**DESCRIPTION OF THE TASK**
Beginning with the first line of the data below, extract each line up to and including the one containing "bpy.data.objects.remove(default)". Copy them exactly and add nothing.

**EXERCISE INPUT**
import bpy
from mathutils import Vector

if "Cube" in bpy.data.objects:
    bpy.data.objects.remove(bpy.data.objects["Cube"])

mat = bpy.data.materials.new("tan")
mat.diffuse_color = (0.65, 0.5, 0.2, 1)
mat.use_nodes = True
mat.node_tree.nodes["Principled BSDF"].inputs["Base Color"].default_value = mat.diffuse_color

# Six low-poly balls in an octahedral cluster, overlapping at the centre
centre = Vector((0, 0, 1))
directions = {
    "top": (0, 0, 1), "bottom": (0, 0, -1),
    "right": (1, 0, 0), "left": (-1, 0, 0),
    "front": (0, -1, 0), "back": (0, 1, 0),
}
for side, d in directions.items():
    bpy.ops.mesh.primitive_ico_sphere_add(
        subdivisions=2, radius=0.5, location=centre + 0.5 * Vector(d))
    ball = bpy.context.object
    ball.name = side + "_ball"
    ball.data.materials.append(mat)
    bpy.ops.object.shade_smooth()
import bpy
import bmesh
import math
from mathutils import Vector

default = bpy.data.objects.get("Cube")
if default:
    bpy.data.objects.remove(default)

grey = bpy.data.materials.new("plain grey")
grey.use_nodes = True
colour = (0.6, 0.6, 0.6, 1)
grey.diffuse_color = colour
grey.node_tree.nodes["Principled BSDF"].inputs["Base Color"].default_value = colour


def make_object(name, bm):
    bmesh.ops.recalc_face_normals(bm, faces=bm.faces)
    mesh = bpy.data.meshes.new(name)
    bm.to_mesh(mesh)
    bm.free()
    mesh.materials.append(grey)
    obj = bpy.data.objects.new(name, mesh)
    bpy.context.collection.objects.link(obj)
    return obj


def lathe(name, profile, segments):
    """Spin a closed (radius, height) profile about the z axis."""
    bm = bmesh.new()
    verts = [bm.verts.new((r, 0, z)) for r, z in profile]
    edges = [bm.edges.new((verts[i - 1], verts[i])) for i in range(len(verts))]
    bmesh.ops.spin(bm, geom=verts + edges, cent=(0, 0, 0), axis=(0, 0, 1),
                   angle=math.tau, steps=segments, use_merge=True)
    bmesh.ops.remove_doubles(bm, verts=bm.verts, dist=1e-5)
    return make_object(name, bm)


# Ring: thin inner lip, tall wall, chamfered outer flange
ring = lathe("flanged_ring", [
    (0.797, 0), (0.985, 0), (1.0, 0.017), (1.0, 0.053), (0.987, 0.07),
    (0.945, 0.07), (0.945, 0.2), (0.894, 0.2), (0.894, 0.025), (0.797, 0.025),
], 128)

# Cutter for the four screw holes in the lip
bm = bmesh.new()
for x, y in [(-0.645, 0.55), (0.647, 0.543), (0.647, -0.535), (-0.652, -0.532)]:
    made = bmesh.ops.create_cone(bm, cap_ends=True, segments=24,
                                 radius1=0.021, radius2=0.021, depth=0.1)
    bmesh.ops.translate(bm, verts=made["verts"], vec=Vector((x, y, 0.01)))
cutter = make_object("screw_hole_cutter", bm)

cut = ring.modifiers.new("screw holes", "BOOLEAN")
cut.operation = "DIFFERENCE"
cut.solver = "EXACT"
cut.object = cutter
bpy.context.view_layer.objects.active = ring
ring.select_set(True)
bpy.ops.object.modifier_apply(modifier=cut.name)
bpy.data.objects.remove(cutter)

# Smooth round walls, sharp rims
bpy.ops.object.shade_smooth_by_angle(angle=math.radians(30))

**REPLY TO THE EXERCISE**
import bpy
from mathutils import Vector

if "Cube" in bpy.data.objects:
    bpy.data.objects.remove(bpy.data.objects["Cube"])

mat = bpy.data.materials.new("tan")
mat.diffuse_color = (0.65, 0.5, 0.2, 1)
mat.use_nodes = True
mat.node_tree.nodes["Principled BSDF"].inputs["Base Color"].default_value = mat.diffuse_color

# Six low-poly balls in an octahedral cluster, overlapping at the centre
centre = Vector((0, 0, 1))
directions = {
    "top": (0, 0, 1), "bottom": (0, 0, -1),
    "right": (1, 0, 0), "left": (-1, 0, 0),
    "front": (0, -1, 0), "back": (0, 1, 0),
}
for side, d in directions.items():
    bpy.ops.mesh.primitive_ico_sphere_add(
        subdivisions=2, radius=0.5, location=centre + 0.5 * Vector(d))
    ball = bpy.context.object
    ball.name = side + "_ball"
    ball.data.materials.append(mat)
    bpy.ops.object.shade_smooth()
import bpy
import bmesh
import math
from mathutils import Vector

default = bpy.data.objects.get("Cube")
if default:
    bpy.data.objects.remove(default)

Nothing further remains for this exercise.